You’re not a racist; you’re my daughter-friend. I held you when you were hours old, counted every lash on your eyelids. Sometimes you called me Mama. I taught you literature in your homeschool group. But after dinner one day you sat on my couch and voiced your disgust that the Zulu in the musical Ipi N’tombi wore animal skins. Aghast, you spat out that they were just like animals. You said it was no wonder that people tied them to trucks and dragged them through the streets. You told me your father had taught you that history, saying it was wrong, but now you understood how it could happen, when Africans acted like animals. Never mind that you wear animal skins: your rabbit-fur coat and leather boots. Never mind that in old movies we watched about Vikings or Robin Hood, white people wear animal skins. I understood what your twelve-year-old self couldn’t articulate: white people can wrap themselves in animal skins because they’re humans, whereas Black people have to prove their humanity.
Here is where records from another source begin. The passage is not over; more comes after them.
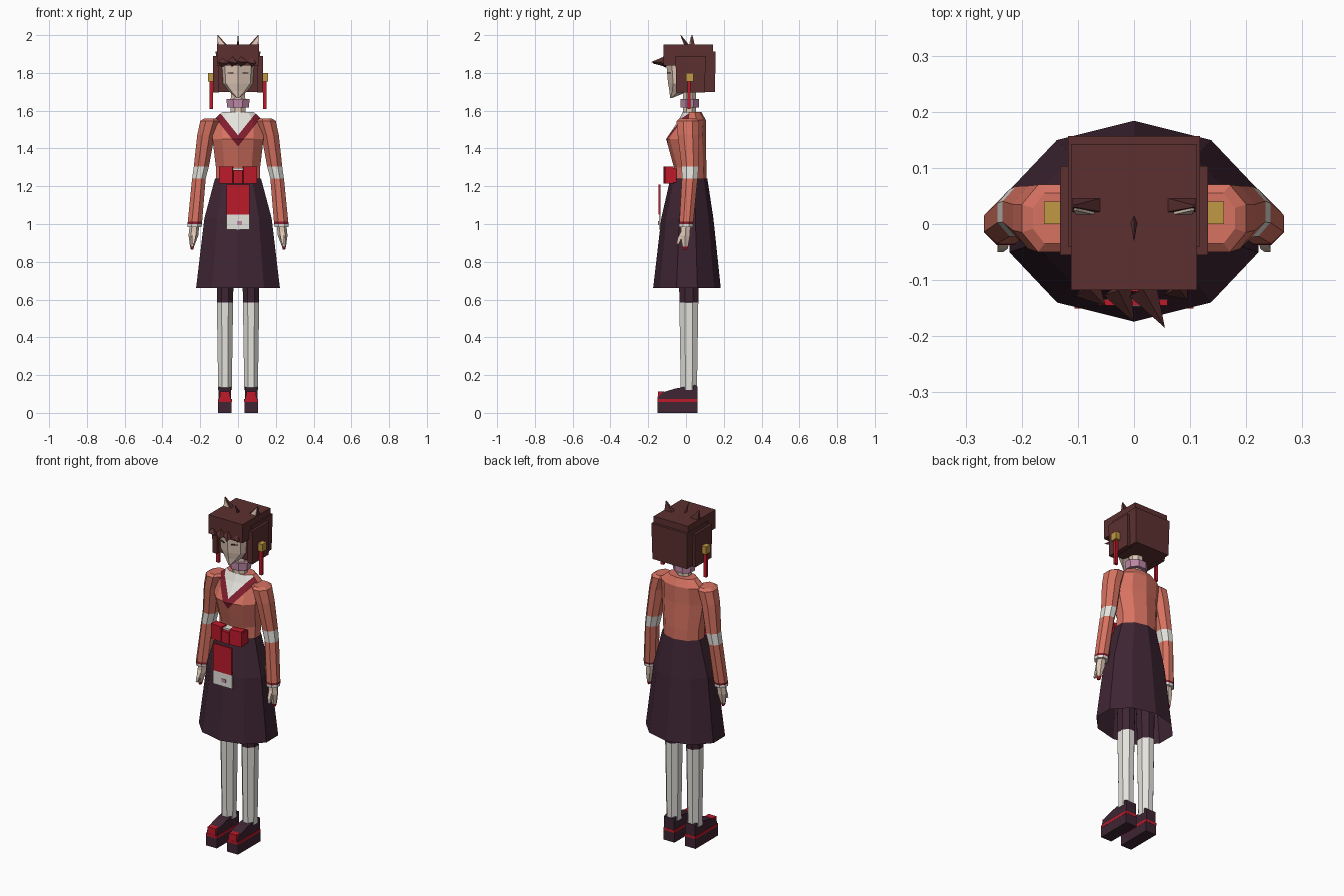
import bpy, bmesh, math
from mathutils import Vector, Matrix

if "Cube" in bpy.data.objects:
    bpy.data.objects.remove(bpy.data.objects["Cube"])


def material(name, *rgb):
    lin = [((c / 255 + 0.055) / 1.055) ** 2.4 for c in rgb] + [1]
    m = bpy.data.materials.new(name)
    m.use_nodes = True
    m.diffuse_color = lin
    m.node_tree.nodes["Principled BSDF"].inputs["Base Color"].default_value = lin
    return m


HAIR = material("hair_brown", 92, 48, 48)
PLUM = material("dark_plum", 62, 37, 51)
CORAL = material("coral_cloth", 214, 114, 97)
RED = material("bright_red", 188, 26, 42)
WINE = material("wine_red", 128, 30, 46)
WHITE = material("off_white", 228, 226, 220)
SKIN = material("skin", 222, 199, 182)
GOLD = material("gold", 192, 152, 66)
PINK = material("pink", 190, 136, 166)


def finish(name, bm, mats):
    bmesh.ops.recalc_face_normals(bm, faces=bm.faces)
    me = bpy.data.meshes.new(name)
    bm.to_mesh(me)
    bm.free()
    for m in mats:
        me.materials.append(m)
    ob = bpy.data.objects.new(name, me)
    bpy.context.collection.objects.link(ob)
    return ob


def loft_mesh(rings, n, phase=0.0, caps=True, bands=None):
    """Stack of n-gons; each ring is x, y, z, half width, half depth."""
    bm = bmesh.new()
    ang = [math.tau * (i + phase) / n - math.pi / 2 for i in range(n)]
    mx = max(abs(math.cos(a)) for a in ang)
    my = max(abs(math.sin(a)) for a in ang)
    rows = [[bm.verts.new((x + a * math.cos(t) / mx, y + b * math.sin(t) / my, z))
             for t in ang] for x, y, z, a, b in rings]
    for k, (lo, hi) in enumerate(zip(rows, rows[1:])):
        for i in range(n):
            j = (i + 1) % n
            f = bm.faces.new((lo[i], lo[j], hi[j], hi[i]))
            f.material_index = bands[k] if bands else 0
    if caps:
        bm.faces.new(rows[0]).material_index = bands[0] if bands else 0
        bm.faces.new(rows[-1]).material_index = bands[-1] if bands else 0
    return bm


def loft(name, rings, n, mats, **kw):
    return finish(name, loft_mesh(rings, n, **kw), mats)


def box(name, x, y, z, mat, taper=1.0, turn=0.0):
    """Box from (min, max) ranges; taper scales the bottom."""
    c = Vector((sum(r) / 2 for r in (x, y, z)))
    size = [r[1] - r[0] for r in (x, y, z)]
    bm = bmesh.new()
    bmesh.ops.create_cube(bm, size=1)
    for v in bm.verts:
        k = taper if v.co.z < 0 else 1
        v.co = Vector((v.co.x * size[0] * k, v.co.y * size[1] * k, v.co.z * size[2]))
    bm.transform(Matrix.Translation(c) @ Matrix.Rotation(turn, 4, 'Z'))
    return finish(name, bm, [mat])


def spike(name, base, tip, r, mat):
    d = Vector(tip) - Vector(base)
    bm = bmesh.new()
    bmesh.ops.create_cone(bm, cap_ends=True, segments=4, radius1=r, radius2=0, depth=d.length)
    bm.transform(Matrix.Translation(Vector(base) + d / 2) @ d.to_track_quat('Z', 'Y').to_matrix().to_4x4())
    return finish(name, bm, [mat])


# Jacket body, with the crossed neckline cut into the chest
bm = loft_mesh([(0, .018, 1.2, .115, .09), (0, .022, 1.3, .117, .086),
                (0, 0, 1.45, .135, .105), (0, .033, 1.55, .13, .072),
                (0, .032, 1.592, .085, .05)], 10)
SLOPE, INNER, OUTER = 0.8, 1.47, 1.41
for apex in (INNER, OUTER):
    for s in (1, -1):
        front = [f for f in bm.faces if f.normal.y < 0.1 and f.calc_center_median().y < .03]
        geom = front + list({e for f in front for e in f.edges}) + list({v for f in front for v in f.verts})
        bmesh.ops.bisect_plane(bm, geom=geom, plane_co=(0, 0, apex), plane_no=(s, 0, -SLOPE))
        bm.normal_update()
for f in bm.faces:
    c = f.calc_center_median()
    if c.y < .02:
        for i, apex in ((2, OUTER), (1, INNER)):
            if abs(c.x) < SLOPE * (c.z - apex):
                f.material_index = i
finish("jacket", bm, [CORAL, WHITE, WINE])

# Skirt, open at the hem
loft("skirt", [(0, .005, .66, .222, .179), (0, .007, 1.03, .178, .138),
               (0, .015, 1.24, .122, .098)], 10, [PLUM], caps=False)

# Sash with bow and hanging panel
box("sash", (-.1, .1), (-.1, -.05), (1.22, 1.295), RED)
box("sash_knot", (-.025, .025), (-.12, -.08), (1.215, 1.285), RED)
box("sash_trim", (-.085, .085), (-.102, -.06), (1.287, 1.297), WHITE)
for s, side in ((1, "left"), (-1, "right")):
    box(side + "_bow_loop", sorted((s * .025, s * .098)), (-.115, -.07), (1.215, 1.305), RED, turn=s * .12)
box("hanging_panel", (-.062, .06), (-.145, -.135), (1.05, 1.21), RED)
box("panel_end", (-.062, .06), (-.144, -.134), (.97, 1.05), WHITE)
box("panel_flower", (-.005, .022), (-.147, -.143), (.995, 1.015), PINK)

# Neck, choker and head
loft("neck", [(0, .018, 1.57, .04, .034), (0, .018, 1.75, .037, .034)], 8, [SKIN], phase=.5)
loft("choker", [(0, .02, 1.618, .057, .05), (0, .02, 1.662, .062, .05)], 8, [PINK], phase=.5)
loft("head", [(0, -.078, 1.668, .008, .006), (0, -.033, 1.705, .052, .055),
              (0, -.005, 1.745, .092, .09), (0, -.005, 1.86, .1, .1)], 8, [SKIN])

# Hair blocks
box("hair_cap", (-.112, .112), (-.118, .143), (1.84, 1.95), HAIR)
box("hair_back", (-.118, .118), (-.04, .157), (1.7, 1.912), HAIR, taper=.96)
bangs = [((-.085, -.11, 1.855), (-.05, -.147, 1.85)), ((-.03, -.115, 1.86), (0, -.175, 1.85)),
         ((.015, -.115, 1.86), (.055, -.185, 1.857)), ((.075, -.11, 1.855), (.095, -.135, 1.85))]
for i, (base, tip) in enumerate(bangs):
    spike(f"bang_{i + 1}", base, tip, .027, HAIR)
loft("hair_tuft", [(0, .005, 1.945, .006, .014), (0, -.028, 2.0, .001, .002)], 4, [HAIR])

# Paired parts
for s, side in ((1, "left_"), (-1, "right_")):
    def span(a, b):
        return sorted((s * a, s * b))

    def limb(name, rings, n, mats, **kw):
        return loft(side + name, [(s * x, y, z, a, b) for x, y, z, a, b in rings], n, mats, **kw)

    # Side hair, ear, eye and earring
    box(side + "side_hair", span(.1, .132), (-.055, .103), (1.695, 1.89), HAIR, taper=.97)
    limb("ear", [(.083, .034, 1.945, .027, .013), (.107, .032, 2.0, .002, .002)], 4, [HAIR], phase=.5)
    limb("inner_ear", [(.085, .024, 1.945, .018, .008), (.105, .026, 1.99, .002, .002)], 4, [SKIN], phase=.5)
    box(side + "eye", span(.022, .055), (-.0925, -.088), (1.797, 1.803), HAIR, turn=s * .46)
    box(side + "earring", span(.13, .16), (0, .04), (1.755, 1.8), GOLD)
    box(side + "tassel", span(.132, .15), (.009, .024), (1.61, 1.757), RED)

    # Sleeve with white elbow band and trimmed cuff
    limb("sleeve", [(.23, 0, .985, .037, .036), (.229, 0, 1.0, .038, .037),
                    (.228, .002, 1.012, .038, .037), (.207, .02, 1.24, .036, .042),
                    (.194, .022, 1.305, .04, .045), (.17, .012, 1.47, .046, .056),
                    (.15, .01, 1.545, .05, .06), (.145, .01, 1.558, .035, .045)],
         8, [CORAL, WHITE, WINE], phase=.5, bands=[1, 2, 0, 1, 0, 0, 0])

    # Hand with thumb and red nails
    limb("hand", [(.243, -.004, .865, .006, .01), (.243, -.004, .882, .011, .015),
                  (.236, -.004, .94, .026, .025), (.23, 0, 1.0, .025, .024)],
         6, [SKIN, RED], phase=.5, bands=[1, 0, 0])
    limb("thumb", [(.238, -.044, .895, .005, .006), (.234, -.034, .925, .009, .01),
                   (.23, -.012, .965, .01, .012)], 4, [SKIN], phase=.5)

    # Leg: stocking below, dark shorts above
    limb("leg", [(.069, .015, .12, .036, .043), (.069, .015, .585, .043, .05),
                 (.069, .015, .586, .042, .05), (.065, .015, .95, .05, .055)],
         8, [WHITE, PLUM], phase=.5, bands=[0, 1, 1])

    # Shoe: sole, stripe, sloped upper and red buckle
    box(side + "sole", span(.034, .105), (-.15, .06), (0, .06), PLUM)
    box(side + "sole_stripe", span(.033, .106), (-.151, .061), (.058, .073), RED)
    bm = bmesh.new()
    profile = [(-.145, .07), (.06, .07), (.06, .14), (.045, .147), (-.06, .128), (-.125, .108), (-.145, .085)]
    face = bm.faces.new([bm.verts.new((s * .037, y, z)) for y, z in profile])
    ext = bmesh.ops.extrude_face_region(bm, geom=[face])["geom"]
    bmesh.ops.translate(bm, verts=[v for v in ext if isinstance(v, bmesh.types.BMVert)], vec=(s * .065, 0, 0))
    finish(side + "shoe_upper", bm, [PLUM])
    box(side + "shoe_buckle", span(.044, .095), (-.149, -.115), (.072, .112), RED, taper=1.05)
You were homeschooled by your parents. I taught you To Kill a Mockingbird and Dickens. Where did you learn to dehumanize Black people? Did you inhale it from the atmosphere? I had wiped your bottom and dried your tears, and now I watched you stab me. The fish bone in my throat punctured the skin, but I bore the pain so your beautiful eyes wouldn’t fill with tears; so our families could remain family. Ah, the hateful memory of not correcting you.


You’re not a racist; you’re my almost-like-family friend. Your father-in-law, who lived with you, did carpentry work for me for free. He gave me cards on my birthday and called me family. When I was spending the night in your home and you went into labor, I helped deliver your baby. But when Barack Obama won the 2008 presidential election, you said Black people didn’t deserve to vote because of the way they had voted en masse for him. And yet you didn’t wish that on whites who voted for him or against McCain. Did you feel Black citizenship was a privilege and not a right? When your children shared how their classmates had vowed to kill Obama, you said nothing; in fact, you nodded and almost smiled. Oh, Christian almost-like-family friend! I spoke out then and made you uncomfortable — so uncomfortable your aged father-in-law pinned me against the wall, his elbow at my throat, causing the hot tea I clutched to scald me. I feared to push him lest he slip and fracture a limb, this same man I’d railed against because he’d tied a noose around Obama’s effigy and hung it on his bedroom door; this same man who’d laughed and said, Yes! when Rush Limbaugh had joked Obama might fall into an elevator shaft at the White House, and wouldn’t that be lovely. After twenty years of friendship, I knew then I was the rare Black person you loved. You didn’t see color, you said. You didn’t see me.


I am not angry with you, liberal friend, church friend, literary friend, singles’-group friend, sister-friend, daughter-friend, almost-like-family friend. I’m ashamed for all the times I did not tell you how your words and actions wounded me. You see, I was filled with a false sense of your delicacy, as if the truth would cause you to crumble into pieces, as if our friendship wasn’t strong enough to withstand the tension. I’m guilty of doing you a disservice, of not allowing you to look at life through a clearer lens. I’m guilty of not helping us both grow.

I will stay silent no more. I will cough up this bone from my throat and speak freely. We’ll endure growing pains together and become stronger, and perhaps closer, as you travel this path with me. And I hope we’ll remain friends. But if not, I will wish you well. And I will thank God you’re not in my life.